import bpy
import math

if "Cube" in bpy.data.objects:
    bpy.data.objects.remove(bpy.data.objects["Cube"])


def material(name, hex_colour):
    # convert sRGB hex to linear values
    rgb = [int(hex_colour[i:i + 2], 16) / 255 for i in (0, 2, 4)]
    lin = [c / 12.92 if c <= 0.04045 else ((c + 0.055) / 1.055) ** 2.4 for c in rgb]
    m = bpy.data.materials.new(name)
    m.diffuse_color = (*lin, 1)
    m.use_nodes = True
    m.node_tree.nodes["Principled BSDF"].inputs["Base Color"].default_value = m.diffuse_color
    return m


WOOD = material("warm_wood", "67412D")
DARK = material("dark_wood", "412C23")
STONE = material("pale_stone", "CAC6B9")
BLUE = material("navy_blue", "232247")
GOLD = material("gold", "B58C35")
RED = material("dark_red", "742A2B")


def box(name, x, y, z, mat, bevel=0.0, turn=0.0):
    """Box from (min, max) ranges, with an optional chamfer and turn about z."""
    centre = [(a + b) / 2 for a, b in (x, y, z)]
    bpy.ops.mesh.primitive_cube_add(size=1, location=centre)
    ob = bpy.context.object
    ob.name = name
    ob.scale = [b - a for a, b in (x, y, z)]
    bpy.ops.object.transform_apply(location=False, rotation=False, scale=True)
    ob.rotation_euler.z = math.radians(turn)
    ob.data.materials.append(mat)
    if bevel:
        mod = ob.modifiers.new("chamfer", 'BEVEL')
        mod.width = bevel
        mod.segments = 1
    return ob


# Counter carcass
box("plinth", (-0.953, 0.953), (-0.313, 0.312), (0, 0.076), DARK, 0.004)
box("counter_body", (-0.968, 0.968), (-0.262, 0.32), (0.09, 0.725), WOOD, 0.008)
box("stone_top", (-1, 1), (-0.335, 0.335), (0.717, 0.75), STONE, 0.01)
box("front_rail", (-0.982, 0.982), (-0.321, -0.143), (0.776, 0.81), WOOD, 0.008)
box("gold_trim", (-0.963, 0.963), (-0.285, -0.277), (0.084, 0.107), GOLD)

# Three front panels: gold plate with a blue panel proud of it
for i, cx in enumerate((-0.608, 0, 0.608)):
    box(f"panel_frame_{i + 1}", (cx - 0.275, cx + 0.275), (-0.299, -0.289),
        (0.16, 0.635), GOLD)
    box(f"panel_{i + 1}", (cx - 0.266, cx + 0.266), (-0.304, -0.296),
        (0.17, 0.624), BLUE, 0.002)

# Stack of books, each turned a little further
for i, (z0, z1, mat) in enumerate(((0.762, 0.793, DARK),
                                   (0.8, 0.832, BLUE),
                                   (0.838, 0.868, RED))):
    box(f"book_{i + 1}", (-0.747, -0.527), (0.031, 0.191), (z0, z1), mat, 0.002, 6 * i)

| AIM OF THE EXERCISE |
Output the complete data verbatim.

| RESPONSE BOX |
import bpy
import math

if "Cube" in bpy.data.objects:
    bpy.data.objects.remove(bpy.data.objects["Cube"])


def material(name, hex_colour):
    # convert sRGB hex to linear values
    rgb = [int(hex_colour[i:i + 2], 16) / 255 for i in (0, 2, 4)]
    lin = [c / 12.92 if c <= 0.04045 else ((c + 0.055) / 1.055) ** 2.4 for c in rgb]
    m = bpy.data.materials.new(name)
    m.diffuse_color = (*lin, 1)
    m.use_nodes = True
    m.node_tree.nodes["Principled BSDF"].inputs["Base Color"].default_value = m.diffuse_color
    return m


WOOD = material("warm_wood", "67412D")
DARK = material("dark_wood", "412C23")
STONE = material("pale_stone", "CAC6B9")
BLUE = material("navy_blue", "232247")
GOLD = material("gold", "B58C35")
RED = material("dark_red", "742A2B")


def box(name, x, y, z, mat, bevel=0.0, turn=0.0):
    """Box from (min, max) ranges, with an optional chamfer and turn about z."""
    centre = [(a + b) / 2 for a, b in (x, y, z)]
    bpy.ops.mesh.primitive_cube_add(size=1, location=centre)
    ob = bpy.context.object
    ob.name = name
    ob.scale = [b - a for a, b in (x, y, z)]
    bpy.ops.object.transform_apply(location=False, rotation=False, scale=True)
    ob.rotation_euler.z = math.radians(turn)
    ob.data.materials.append(mat)
    if bevel:
        mod = ob.modifiers.new("chamfer", 'BEVEL')
        mod.width = bevel
        mod.segments = 1
    return ob


# Counter carcass
box("plinth", (-0.953, 0.953), (-0.313, 0.312), (0, 0.076), DARK, 0.004)
box("counter_body", (-0.968, 0.968), (-0.262, 0.32), (0.09, 0.725), WOOD, 0.008)
box("stone_top", (-1, 1), (-0.335, 0.335), (0.717, 0.75), STONE, 0.01)
box("front_rail", (-0.982, 0.982), (-0.321, -0.143), (0.776, 0.81), WOOD, 0.008)
box("gold_trim", (-0.963, 0.963), (-0.285, -0.277), (0.084, 0.107), GOLD)

# Three front panels: gold plate with a blue panel proud of it
for i, cx in enumerate((-0.608, 0, 0.608)):
    box(f"panel_frame_{i + 1}", (cx - 0.275, cx + 0.275), (-0.299, -0.289),
        (0.16, 0.635), GOLD)
    box(f"panel_{i + 1}", (cx - 0.266, cx + 0.266), (-0.304, -0.296),
        (0.17, 0.624), BLUE, 0.002)

# Stack of books, each turned a little further
for i, (z0, z1, mat) in enumerate(((0.762, 0.793, DARK),
                                   (0.8, 0.832, BLUE),
                                   (0.838, 0.868, RED))):
    box(f"book_{i + 1}", (-0.747, -0.527), (0.031, 0.191), (z0, z1), mat, 0.002, 6 * i)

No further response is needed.